Breast Cancer Blogs You Need to Read

3 min read

Reading blogs created by others living with it (or blogging yourself) can be a good way to connect to other people in the breast cancer community. Here are six of the best breast cancer blogs, recommended by doctors and people living with breast cancer.

Jane Meisel, MD, a medical oncologist at the Winship Cancer Institute in Atlanta, recommends this blog.

The content ranges from patient stories to topics like managing fear and treatment tips. Living Beyond Breast Cancer, a breast cancer-focused nonprofit, publishes the blog.

When Anna Crollman was diagnosed with breast cancer at age 27, she went looking for support online and couldn’t find it. So, she began her own blog, My Cancer Chic.

Five years later, Crollman says the breast cancer blog landscape of has changed dramatically.

“Everyone kind of takes a different spirit, but there are so many now that have come out of their own experiences … as a way to give back, so it’s amazing to see,” she says.

She recommends Nalie Agustin’s blog. Agustin is an advocate, speaker, and author from Canada who got her first breast cancer diagnosis in 2013 at 24 years old. She blogs about everything from healing to motivation to travel and beauty tips.

“She actually has a podcast now, and she’s done a show about her journey and inspiring women,” Crollman says. “I just love her inspirational content as well.”

This blog was born out of Ann Marie Giannino’s goal of bringing breast cancer awareness and advocacy to light. Post topics range from grief to mental illness and, of course, Giannino’s own experience with cancer.

“Breast cancer blogs are very personal, as they each have their own ‘flavor,’ but I recommend checking out and for more personal accounts,” Meisel says.

Susan Rahn, a public speaker, advocate, and blogger at StickIt2Stage4, was diagnosed with metastatic breast cancer in 2013. She says she can’t recommend Nancy Stordahl’s Nancy’s Point enough.

“She’s just got a ton of information.
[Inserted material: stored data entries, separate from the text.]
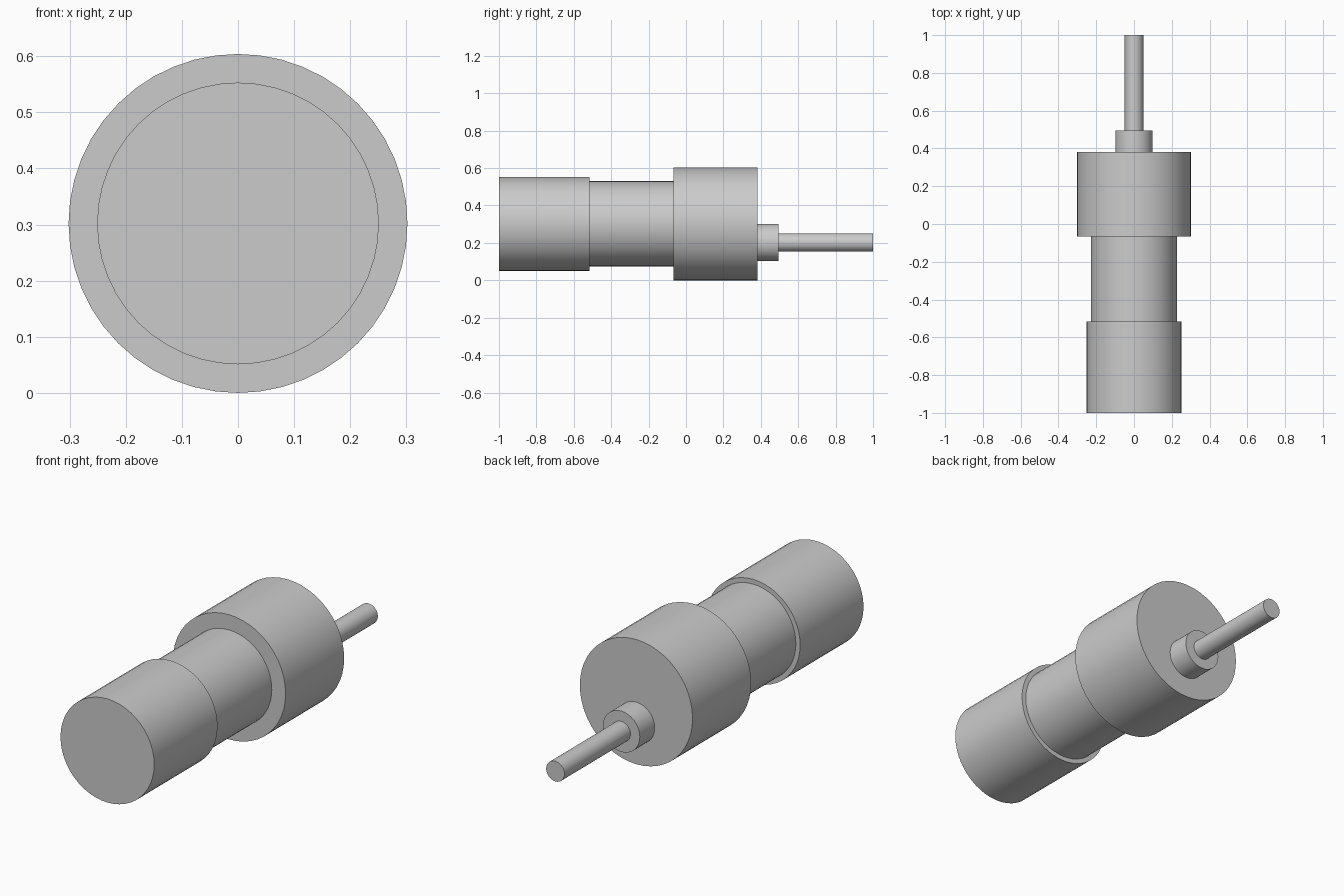
import bpy
import math

cube = bpy.data.objects.get("Cube")
if cube:
    bpy.data.objects.remove(cube, do_unlink=True)

grey = bpy.data.materials.new("plain grey")
grey.use_nodes = True
colour = (0.6, 0.6, 0.6, 1)
grey.diffuse_color = colour
grey.node_tree.nodes["Principled BSDF"].inputs["Base Color"].default_value = colour

AXIS_Z = 0.302    # main body axis
SHAFT_Z = 0.202   # offset output axis


def cylinder(name, radius, y0, y1, z):
    """Closed cylinder lying along y."""
    bpy.ops.mesh.primitive_cylinder_add(
        vertices=48, radius=radius, depth=y1 - y0,
        location=(0, (y0 + y1) / 2, z), rotation=(math.pi / 2, 0, 0))
    obj = bpy.context.object
    obj.name = name
    obj.data.materials.append(grey)
    bpy.ops.object.shade_smooth_by_angle(angle=math.radians(30))
    return obj


# Motor body, front to back
cylinder("rear_cap", 0.251, -1.0, -0.515, AXIS_Z)
cylinder("motor_can", 0.228, -0.515, -0.067, AXIS_Z)
cylinder("gearbox", 0.302, -0.067, 0.381, AXIS_Z)

# Output side, set below the main axis
cylinder("shaft_boss", 0.099, 0.381, 0.495, SHAFT_Z)
cylinder("output_shaft", 0.049, 0.495, 1.0, SHAFT_Z)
Her blog is more engaging than just people like me who just vent and have a lot of word vomit,” Rahn says. “She talks about very relevant topics, to the cancer world … if someone was just diagnosed with breast cancer, definitely, she’s a resource.”

Meisel commends Nancy’s Point for offering a personal take on what it’s like to have breast cancer.

Crollman is also a fan of Cancer Fashionista, a blog by fashion and beauty publicist Melissa Berry, who writes about her experience with breast cancer.

“She’s another great one that I’ve connected with over the years. She has a confidence and fashion focus within the breast cancer community,” Crollman says. “Really wonderful content in different areas.”

Content-wise, Berry does it all: She reviews beauty products, shines light on “cancerpreneurs,” and blogs about hair loss and chemotherapy.

Rahn also suggests Lara Huffman’s Get Up Swinging. She started the blog in 2010 on Blogspot and continues it now on her website, which she refers to as “Get Up Swinging 2.0.” These days, it’s centered on advocacy and education.

“She has written some really fabulous blogs and has been an ally for the breast cancer community as well as metastatic patients, because she understands from the parent-child relationship and she lived through that,” Rahn says.

Huffman’s mother was diagnosed with metastatic breast cancer in 1987, and Huffman writes about this, as well as her own personal experience.